Top of Given information
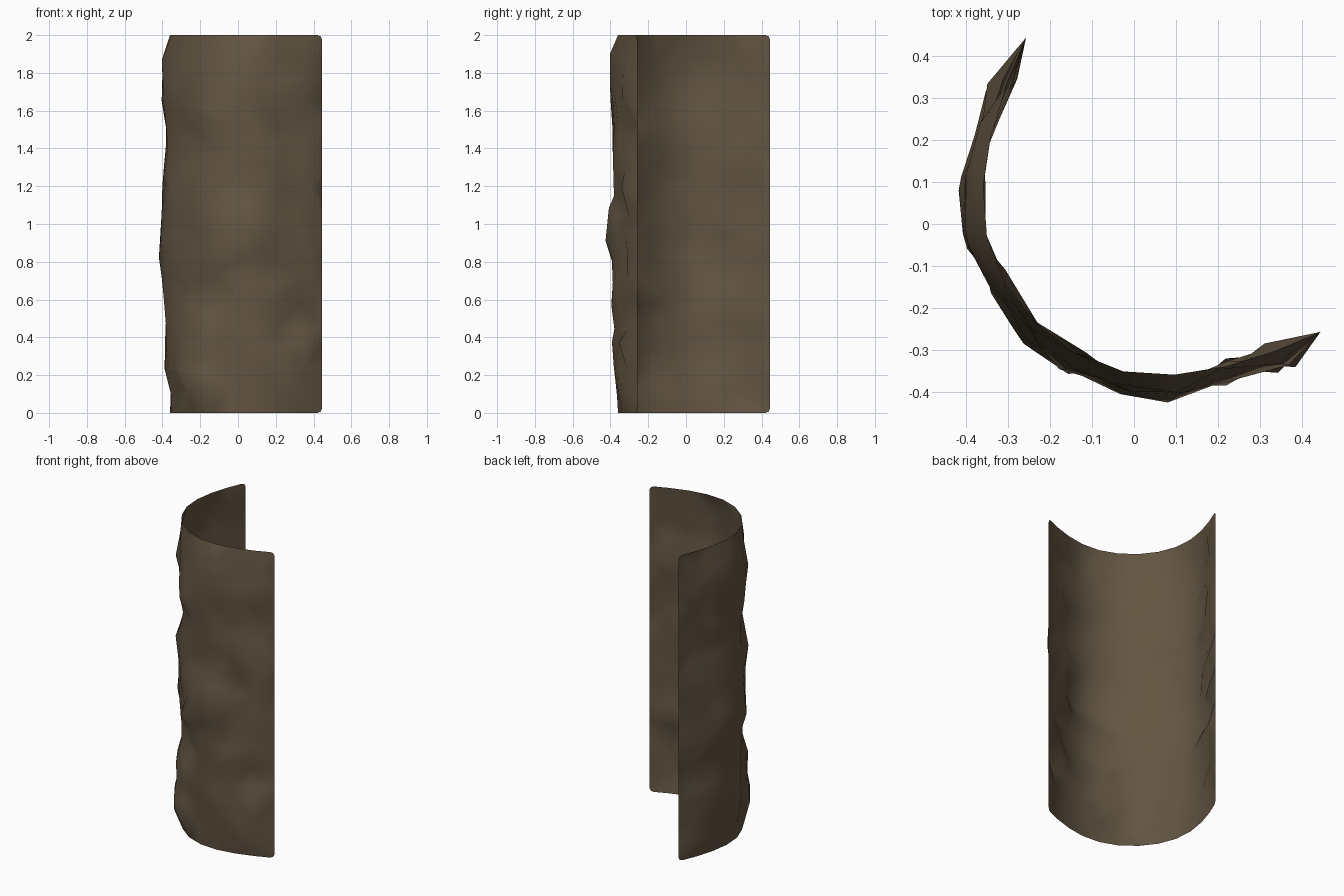
import bpy, bmesh, math, random
from mathutils import Vector

if "Cube" in bpy.data.objects:
    bpy.data.objects.remove(bpy.data.objects["Cube"])

random.seed(7)
COLS, ROWS, HEIGHT, HALF = 12, 17, 2.0, 0.497

# Bulge outside the rim (height, amount) along the left and the front ridge
LEFT_RIDGE = [(0, 0), (0.1, 0.005), (0.22, 0.035), (0.43, 0.02), (0.73, 0.045), (0.87, 0.08),
              (1.1, 0.04), (1.4, 0.025), (1.7, 0.068), (1.96, 0.04), (2, 0)]
FRONT_RIDGE = [(0, 0), (0.1, 0.005), (0.25, 0.025), (0.65, 0.045), (0.77, 0.01), (0.85, 0.075),
               (1.08, 0.055), (1.2, 0.002), (1.48, 0.05), (1.57, 0.005), (1.65, 0.045),
               (1.85, 0.06), (2, 0)]


def lookup(table, z):
    for (z0, a), (z1, b) in zip(table, table[1:]):
        if z <= z1:
            return a + (b - a) * (z - z0) / (z1 - z0)
    return 0.0


def profile(t):
    """Point of the curved rim, symmetric about the x = y diagonal."""
    d = -0.333 + 1.065 * t ** 2 + 3.32 * t ** 4
    return Vector(((d + t) / math.sqrt(2), (d - t) / math.sqrt(2), 0))


# Arc-length table so the columns are evenly spaced
ts = [-HALF + 2 * HALF * i / 400 for i in range(401)]
lengths = [0.0]
for a, b in zip(ts, ts[1:]):
    lengths.append(lengths[-1] + (profile(b) - profile(a)).length)


def at_fraction(f):
    """Rim point and outward direction at a fraction of the rim's length."""
    target = f * lengths[-1]
    t = ts[next((k for k, v in enumerate(lengths) if v >= target - 1e-9), 400)]
    tangent = profile(t + 0.001) - profile(t - 0.001)
    return profile(t), Vector((tangent.y, -tangent.x, 0)).normalized() * OUT


# Sign that makes the direction at the middle point away from the hollow
mid = profile(0.001) - profile(-0.001)
OUT = 1 if Vector((mid.y, -mid.x, 0)).dot(Vector((-1, -1, 0))) > 0 else -1

# Bark sheet: straight borders, lumpy interior
bm = bmesh.new()
grid = []
for r in range(ROWS + 1):
    line = []
    for c in range(COLS + 1):
        f, z = c / COLS, HEIGHT * r / ROWS
        bump = 0.0
        if 0 < r < ROWS and 0 < c < COLS:
            f += random.uniform(-0.25, 0.25) / COLS
            z += random.uniform(-0.25, 0.25) * HEIGHT / ROWS
            bump = random.triangular(-0.03, 0.065, 0.018)
            for table, centre in ((LEFT_RIDGE, 0.29), (FRONT_RIDGE, 0.71)):
                w = math.exp(-((f - centre) / 0.075) ** 2)
                bump += w * (lookup(table, z) - bump)
        p, n = at_fraction(f)
        line.append(bm.verts.new(p + n * bump + Vector((0, 0, z))))
    grid.append(line)
for r in range(ROWS):
    for c in range(COLS):
        bm.faces.new((grid[r][c], grid[r][c + 1], grid[r + 1][c + 1], grid[r + 1][c]))

# Slightly rounded corners
corners = [grid[r][c] for r in (0, ROWS) for c in (0, COLS)]
bmesh.ops.bevel(bm, geom=corners, offset=0.025, segments=2, profile=0.5, affect='VERTICES')
bmesh.ops.triangulate(bm, faces=bm.faces[:])

# Face the outside, shade smooth
bm.normal_update()
if sum(f.normal.dot(Vector((-1, -1, 0))) * f.calc_area() for f in bm.faces) < 0:
    bmesh.ops.reverse_faces(bm, faces=bm.faces[:])
for f in bm.faces:
    f.smooth = True

mesh = bpy.data.meshes.new("bark_sheet")
bm.to_mesh(mesh)
bm.free()
bark = bpy.data.objects.new("bark_sheet", mesh)
bpy.context.collection.objects.link(bark)

mat = bpy.data.materials.new("bark_brown")
mat.diffuse_color = (0.125, 0.091, 0.055, 1)
mat.use_nodes = True
mat.node_tree.nodes["Principled BSDF"].inputs["Base Color"].default_value = mat.diffuse_color
mesh.materials.append(mat)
Bottom of Given information
* Problem details *
Only the lines that lie between the start of the listing and the line containing "# Bulge outside", both included, belong in the answer; write them out exactly and omit pictures.

* Solution to this task *
import bpy, bmesh, math, random
from mathutils import Vector

if "Cube" in bpy.data.objects:
    bpy.data.objects.remove(bpy.data.objects["Cube"])

random.seed(7)
COLS, ROWS, HEIGHT, HALF = 12, 17, 2.0, 0.497

# Bulge outside the rim (height, amount) along the left and the front ridge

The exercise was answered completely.